Data entries:
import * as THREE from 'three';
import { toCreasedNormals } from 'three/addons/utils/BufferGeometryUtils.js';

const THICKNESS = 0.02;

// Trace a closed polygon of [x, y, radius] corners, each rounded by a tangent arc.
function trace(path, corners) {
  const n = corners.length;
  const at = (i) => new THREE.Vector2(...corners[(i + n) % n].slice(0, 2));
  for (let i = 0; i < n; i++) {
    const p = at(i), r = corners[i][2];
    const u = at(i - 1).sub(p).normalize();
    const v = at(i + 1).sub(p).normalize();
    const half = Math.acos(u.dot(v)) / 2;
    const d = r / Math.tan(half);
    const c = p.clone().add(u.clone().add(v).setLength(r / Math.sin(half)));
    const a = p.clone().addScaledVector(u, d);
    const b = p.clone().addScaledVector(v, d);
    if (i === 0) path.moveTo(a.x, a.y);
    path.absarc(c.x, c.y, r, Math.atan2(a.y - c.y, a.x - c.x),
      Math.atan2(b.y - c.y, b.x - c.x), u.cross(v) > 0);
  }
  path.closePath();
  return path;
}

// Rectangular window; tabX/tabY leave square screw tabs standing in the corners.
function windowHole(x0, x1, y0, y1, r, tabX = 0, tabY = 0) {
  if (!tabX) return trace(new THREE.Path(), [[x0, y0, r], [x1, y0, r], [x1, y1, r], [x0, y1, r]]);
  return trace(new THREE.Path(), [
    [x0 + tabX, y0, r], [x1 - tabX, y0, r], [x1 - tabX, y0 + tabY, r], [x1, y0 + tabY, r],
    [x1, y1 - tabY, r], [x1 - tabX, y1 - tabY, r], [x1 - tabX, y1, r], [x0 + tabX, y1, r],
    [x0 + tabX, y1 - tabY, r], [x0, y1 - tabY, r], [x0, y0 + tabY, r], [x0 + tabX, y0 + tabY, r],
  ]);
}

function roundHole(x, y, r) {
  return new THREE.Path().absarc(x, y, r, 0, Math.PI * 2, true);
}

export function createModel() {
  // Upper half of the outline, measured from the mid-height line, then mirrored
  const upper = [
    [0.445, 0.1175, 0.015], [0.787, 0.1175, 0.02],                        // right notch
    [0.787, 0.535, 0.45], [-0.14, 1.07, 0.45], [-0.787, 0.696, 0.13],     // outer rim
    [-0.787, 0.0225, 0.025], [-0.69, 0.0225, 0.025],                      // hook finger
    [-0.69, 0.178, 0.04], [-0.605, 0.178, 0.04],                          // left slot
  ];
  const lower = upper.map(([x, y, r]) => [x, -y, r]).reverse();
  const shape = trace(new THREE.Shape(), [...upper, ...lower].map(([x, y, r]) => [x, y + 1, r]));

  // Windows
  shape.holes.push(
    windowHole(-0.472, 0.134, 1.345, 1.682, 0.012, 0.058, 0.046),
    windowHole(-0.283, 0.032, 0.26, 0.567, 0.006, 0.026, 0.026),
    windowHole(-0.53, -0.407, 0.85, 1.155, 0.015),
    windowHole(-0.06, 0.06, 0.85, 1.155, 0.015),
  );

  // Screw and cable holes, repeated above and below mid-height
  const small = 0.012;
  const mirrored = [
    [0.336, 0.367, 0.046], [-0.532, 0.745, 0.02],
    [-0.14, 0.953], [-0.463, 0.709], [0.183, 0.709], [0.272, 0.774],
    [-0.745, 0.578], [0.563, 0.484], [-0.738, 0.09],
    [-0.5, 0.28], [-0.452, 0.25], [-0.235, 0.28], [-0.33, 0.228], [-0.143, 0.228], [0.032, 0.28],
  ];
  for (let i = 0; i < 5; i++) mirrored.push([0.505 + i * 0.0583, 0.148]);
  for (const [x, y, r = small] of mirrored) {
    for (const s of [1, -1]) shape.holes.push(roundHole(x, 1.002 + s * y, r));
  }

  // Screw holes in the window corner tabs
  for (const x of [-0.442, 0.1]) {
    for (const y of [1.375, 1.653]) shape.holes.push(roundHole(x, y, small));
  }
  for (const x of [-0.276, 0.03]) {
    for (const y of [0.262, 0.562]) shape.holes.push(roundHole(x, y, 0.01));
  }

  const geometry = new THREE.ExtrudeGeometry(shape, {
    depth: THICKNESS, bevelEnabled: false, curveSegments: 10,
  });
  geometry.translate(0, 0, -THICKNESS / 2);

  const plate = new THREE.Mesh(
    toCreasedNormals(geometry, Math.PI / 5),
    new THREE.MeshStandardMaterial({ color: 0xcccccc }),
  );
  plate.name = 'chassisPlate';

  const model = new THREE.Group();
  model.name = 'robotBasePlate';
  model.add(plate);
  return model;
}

(Instructions for the task) Reproduce the data shown above with every line intact.

(Result)
import * as THREE from 'three';
import { toCreasedNormals } from 'three/addons/utils/BufferGeometryUtils.js';

const THICKNESS = 0.02;

// Trace a closed polygon of [x, y, radius] corners, each rounded by a tangent arc.
function trace(path, corners) {
  const n = corners.length;
  const at = (i) => new THREE.Vector2(...corners[(i + n) % n].slice(0, 2));
  for (let i = 0; i < n; i++) {
    const p = at(i), r = corners[i][2];
    const u = at(i - 1).sub(p).normalize();
    const v = at(i + 1).sub(p).normalize();
    const half = Math.acos(u.dot(v)) / 2;
    const d = r / Math.tan(half);
    const c = p.clone().add(u.clone().add(v).setLength(r / Math.sin(half)));
    const a = p.clone().addScaledVector(u, d);
    const b = p.clone().addScaledVector(v, d);
    if (i === 0) path.moveTo(a.x, a.y);
    path.absarc(c.x, c.y, r, Math.atan2(a.y - c.y, a.x - c.x),
      Math.atan2(b.y - c.y, b.x - c.x), u.cross(v) > 0);
  }
  path.closePath();
  return path;
}

// Rectangular window; tabX/tabY leave square screw tabs standing in the corners.
function windowHole(x0, x1, y0, y1, r, tabX = 0, tabY = 0) {
  if (!tabX) return trace(new THREE.Path(), [[x0, y0, r], [x1, y0, r], [x1, y1, r], [x0, y1, r]]);
  return trace(new THREE.Path(), [
    [x0 + tabX, y0, r], [x1 - tabX, y0, r], [x1 - tabX, y0 + tabY, r], [x1, y0 + tabY, r],
    [x1, y1 - tabY, r], [x1 - tabX, y1 - tabY, r], [x1 - tabX, y1, r], [x0 + tabX, y1, r],
    [x0 + tabX, y1 - tabY, r], [x0, y1 - tabY, r], [x0, y0 + tabY, r], [x0 + tabX, y0 + tabY, r],
  ]);
}

function roundHole(x, y, r) {
  return new THREE.Path().absarc(x, y, r, 0, Math.PI * 2, true);
}

export function createModel() {
  // Upper half of the outline, measured from the mid-height line, then mirrored
  const upper = [
    [0.445, 0.1175, 0.015], [0.787, 0.1175, 0.02],                        // right notch
    [0.787, 0.535, 0.45], [-0.14, 1.07, 0.45], [-0.787, 0.696, 0.13],     // outer rim
    [-0.787, 0.0225, 0.025], [-0.69, 0.0225, 0.025],                      // hook finger
    [-0.69, 0.178, 0.04], [-0.605, 0.178, 0.04],                          // left slot
  ];
  const lower = upper.map(([x, y, r]) => [x, -y, r]).reverse();
  const shape = trace(new THREE.Shape(), [...upper, ...lower].map(([x, y, r]) => [x, y + 1, r]));

  // Windows
  shape.holes.push(
    windowHole(-0.472, 0.134, 1.345, 1.682, 0.012, 0.058, 0.046),
    windowHole(-0.283, 0.032, 0.26, 0.567, 0.006, 0.026, 0.026),
    windowHole(-0.53, -0.407, 0.85, 1.155, 0.015),
    windowHole(-0.06, 0.06, 0.85, 1.155, 0.015),
  );

  // Screw and cable holes, repeated above and below mid-height
  const small = 0.012;
  const mirrored = [
    [0.336, 0.367, 0.046], [-0.532, 0.745, 0.02],
    [-0.14, 0.953], [-0.463, 0.709], [0.183, 0.709], [0.272, 0.774],
    [-0.745, 0.578], [0.563, 0.484], [-0.738, 0.09],
    [-0.5, 0.28], [-0.452, 0.25], [-0.235, 0.28], [-0.33, 0.228], [-0.143, 0.228], [0.032, 0.28],
  ];
  for (let i = 0; i < 5; i++) mirrored.push([0.505 + i * 0.0583, 0.148]);
  for (const [x, y, r = small] of mirrored) {
    for (const s of [1, -1]) shape.holes.push(roundHole(x, 1.002 + s * y, r));
  }

  // Screw holes in the window corner tabs
  for (const x of [-0.442, 0.1]) {
    for (const y of [1.375, 1.653]) shape.holes.push(roundHole(x, y, small));
  }
  for (const x of [-0.276, 0.03]) {
    for (const y of [0.262, 0.562]) shape.holes.push(roundHole(x, y, 0.01));
  }

  const geometry = new THREE.ExtrudeGeometry(shape, {
    depth: THICKNESS, bevelEnabled: false, curveSegments: 10,
  });
  geometry.translate(0, 0, -THICKNESS / 2);

  const plate = new THREE.Mesh(
    toCreasedNormals(geometry, Math.PI / 5),
    new THREE.MeshStandardMaterial({ color: 0xcccccc }),
  );
  plate.name = 'chassisPlate';

  const model = new THREE.Group();
  model.name = 'robotBasePlate';
  model.add(plate);
  return model;
}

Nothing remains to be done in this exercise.